But, let's be honest, simple doesn’t equate to ‘easy’ and learning how to master the push up with the correct form is far from that. Do it wrong and you won't reap its full benefits, not to mention you're increasing your chances of injury.
If you’re determined to become a pro, there are hacks you can do to make push ups easier. However, if you’d rather focus your attention elsewhere then there are plenty of alternative exercises out there that can provide you with exact same benefits. These are the five we'd recommend...
1. Incline push up
Ok, so this may be a variation of the push up but, trust us, an incline push up is a lot easier than a regular push up. It’s one of the best push up alternatives as it actually targets the exact same muscles, but places even more emphasis on the chest and less on your arms and shoulders. You don’t need any equipment for it either, you can just use a wall, stairs, or even a table. The greater the incline, the easier it will be to perform.
2. High plank

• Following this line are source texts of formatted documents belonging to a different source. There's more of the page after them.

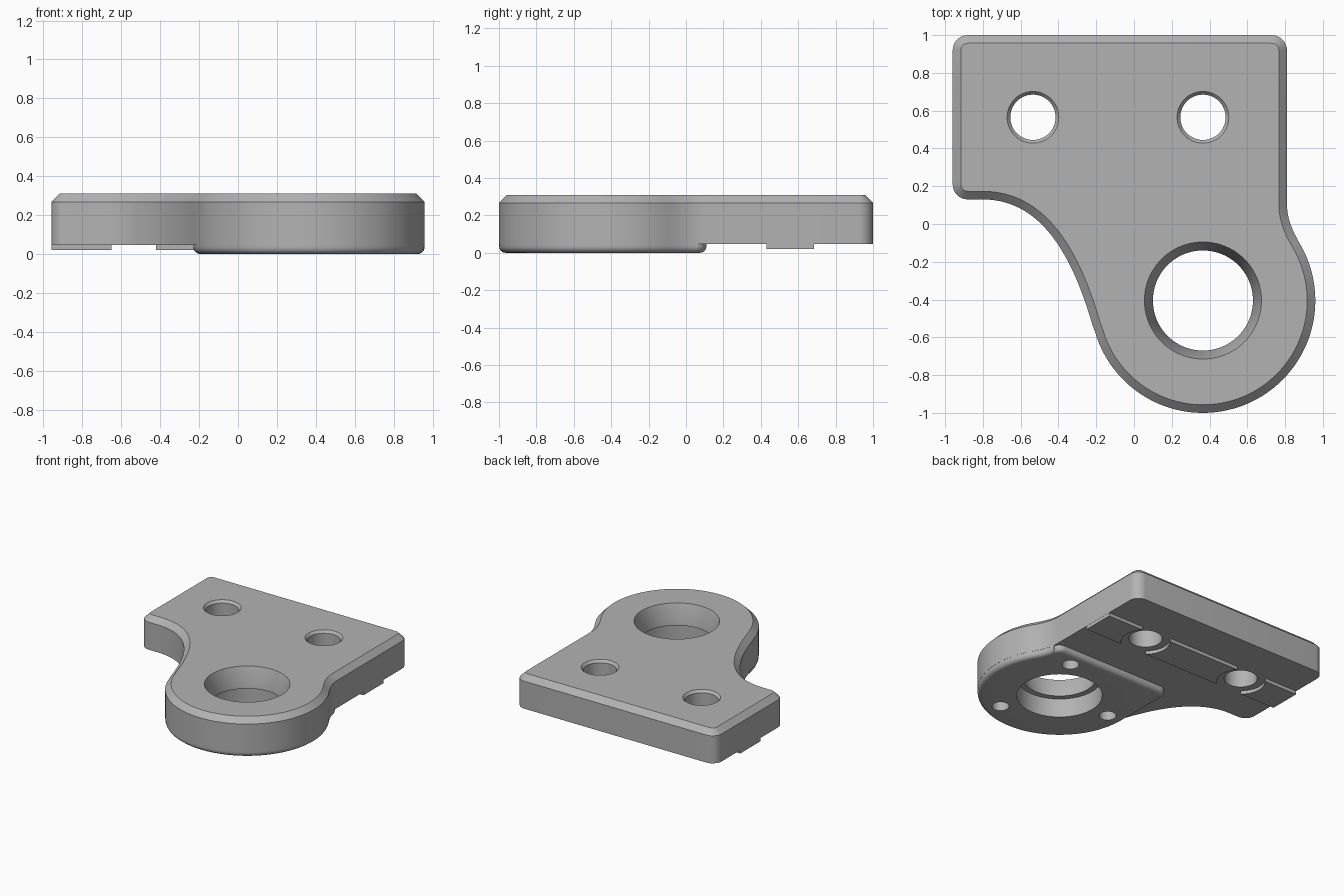
import bpy, bmesh, math
from mathutils import Vector

if "Cube" in bpy.data.objects:
    bpy.data.objects.remove(bpy.data.objects["Cube"])

grey = bpy.data.materials.new("plain_grey")
grey.diffuse_color = (0.45, 0.45, 0.45, 1)
grey.use_nodes = True
grey.node_tree.nodes["Principled BSDF"].inputs["Base Color"].default_value = grey.diffuse_color
BOSS = (0.365, -0.405)
BOSS_R = 0.595


def arc(cx, cy, r, a0, a1, n):
    return [(cx + r * math.cos(math.radians(a0 + (a1 - a0) * i / n)),
             cy + r * math.sin(math.radians(a0 + (a1 - a0) * i / n))) for i in range(n + 1)]


def bezier(a, b, c, d, n):
    a, b, c, d = map(Vector, (a, b, c, d))
    pts = []
    for i in range(n + 1):
        t = i / n
        s = 1 - t
        pts.append(tuple(a * s**3 + b * 3 * s * s * t + c * 3 * s * t * t + d * t**3))
    return pts


def inset(pts, d):
    """Move a counter-clockwise outline inward by d."""
    pts = [Vector(p) for p in pts]
    out = []
    for i, p in enumerate(pts):
        e0 = (p - pts[i - 1]).normalized()
        e1 = (pts[(i + 1) % len(pts)] - p).normalized()
        n0, n1 = Vector((-e0.y, e0.x)), Vector((-e1.y, e1.x))
        m = (n0 + n1).normalized()
        out.append(p + m * d / max(0.4, m.dot(n0)))
    return out


def make(name, rings):
    """Skin a stack of equal-length 3D rings and cap both ends."""
    bm = bmesh.new()
    rows = [[bm.verts.new(p) for p in ring] for ring in rings]
    n = len(rows[0])
    for lo, hi in zip(rows, rows[1:]):
        for i in range(n):
            j = (i + 1) % n
            bm.faces.new((lo[i], lo[j], hi[j], hi[i]))
    bm.faces.new(rows[0][::-1])
    bm.faces.new(rows[-1])
    bmesh.ops.recalc_face_normals(bm, faces=bm.faces)
    me = bpy.data.meshes.new(name)
    bm.to_mesh(me)
    bm.free()
    me.materials.append(grey)
    ob = bpy.data.objects.new(name, me)
    bpy.context.collection.objects.link(ob)
    return ob


def prism(name, pts, steps):
    """Extrude an outline through (inset, z) steps."""
    return make(name, [[(x, y, z) for x, y in (inset(pts, d) if d else pts)] for d, z in steps])


def turned(name, c, profile, n=64):
    """Revolve a (radius, z) profile about a vertical axis at c."""
    return make(name, [[(x, y, z) for x, y in arc(c[0], c[1], r, 0, 360, n)[:-1]] for r, z in profile])


def combine(ob, other, op):
    mod = ob.modifiers.new(op, 'BOOLEAN')
    mod.operation, mod.solver, mod.object = op, 'EXACT', other
    bpy.context.view_layer.objects.active = ob
    bpy.ops.object.modifier_apply(modifier=mod.name)
    bpy.data.objects.remove(other)


# Plate: square flange flowing into the round boss, chamfered on top
a_left = math.degrees(math.atan2(-0.165, -0.575)) + 360
a_right = math.degrees(math.atan2(0.305, 0.511))
right_flow = bezier((0.876, -0.1), (0.84, -0.04), (0.81, 0.03), (0.81, 0.1), 12)
outline = (arc(*BOSS, BOSS_R, a_left, a_right + 360, 72)[:-1] + right_flow
           + arc(0.73, 0.92, 0.08, 0, 90, 8) + arc(-0.88, 0.92, 0.08, 90, 180, 8)
           + arc(-0.88, 0.21, 0.08, 180, 270, 8)
           + bezier((-0.8, 0.13), (-0.47, 0.13), (-0.31, -0.21), (-0.21, -0.57), 32)[:-1])
bracket = prism("bracket_plate", outline, [(0, 0.047), (0, 0.267), (0.043, 0.31)])

# Raised pad under the boss with a rounded lower edge
pad_line = (arc(*BOSS, BOSS_R, 180, a_right + 360, 80)[:-1] + right_flow[:-2]
            + arc(0.74, 0.04, 0.07, 20, 90, 8) + arc(-0.16, 0.04, 0.07, 90, 180, 8))
fillet = [(0.001 + 0.035 * (1 - math.cos(t)), 0.035 * (1 - math.sin(t)))
          for t in [math.radians(90 - 15 * i) for i in range(7)]]
pad = prism("boss_pad", pad_line, fillet + [(0.001, 0.07)])

# Locating rib across the underside, relieved around the bolt holes
rib = prism("rib", [(-0.959, 0.43), (0.809, 0.43), (0.809, 0.685), (-0.959, 0.685)],
            [(0, 0.02), (0, 0.07)])
bolts = [(-0.535, 0.565), (0.365, 0.565)]
for c in bolts:
    combine(rib, turned("relief", c, [(0.177, 0), (0.177, 0.1)]), 'DIFFERENCE')
combine(bracket, pad, 'UNION')
combine(bracket, rib, 'UNION')

# Bolt holes with a small countersink
for c in bolts:
    combine(bracket, turned("bolt_hole", c, [(0.12, -0.1), (0.12, 0.29), (0.154, 0.33)], 48), 'DIFFERENCE')

# Main bore: counterbore below, narrow lip, taper above
combine(bracket, turned("bore", BOSS, [(0.31, -0.1), (0.31, 0.15), (0.265, 0.15),
                                       (0.265, 0.167), (0.3226, 0.35)], 80), 'DIFFERENCE')

# Three blind screw holes around the bore
for a in (60, 180, 300):
    c = arc(*BOSS, 0.455, a, a, 1)[0]
    combine(bracket, turned("screw_hole", c, [(0.062, -0.1), (0.062, 0.17)], 32), 'DIFFERENCE')

bpy.ops.object.select_all(action='DESELECT')
bracket.select_set(True)
bpy.context.view_layer.objects.active = bracket
bpy.ops.object.shade_smooth_by_angle(angle=math.radians(30))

People often mistake the plank for being just a core strengthening exercise, but this bodyweight movement also targets many muscles including your chest, shoulders, legs and forearms. As the high plank sets you up in the push up position, it’s a good way to improve your push up form (if you're still determined to nail them). Whether you’re looking to develop your chest or not, it’s an exercise that should be included in all training programmes.
3. Dumbbell chest press
This classic strength exercise is loved amongst bodybuilder and powerlifter crowds and is great for building the chest, triceps, shoulders and core. Perform it either on a weight bench or, if you don’t have one, take it to the floor, which actually makes it a lot easier as your range of motion is shortened. Plus, this will allow you to press more weight, meaning bigger gains.
4. Seated shoulder press
As well as hitting the deltoids, the seated shoulder press works your upper chest and triceps. Performing this seated, as opposed to standing, is easier as your back, shoulders and glutes have more stability, which means your core doesn’t need to support you as much. Again, this means you’ll be able to lift a lot heavier. It’s usually performed with a pair of dumbbells, but if you don’t have any, then a resistance band would work just as well.
5. Chest dips
Chest dips are a great alternative to the push-up and target almost the identical muscles – the chest, shoulders and triceps. These are arguably just as hard as a push up, but one way to make them easier is by incorporating a resistance band. After that, you can move onto your bodyweight and then eventually use a weight belt. If you’re at home, you'll need two parallel surfaces to perform these, or you could always head down to the park and use the climbing frame bars.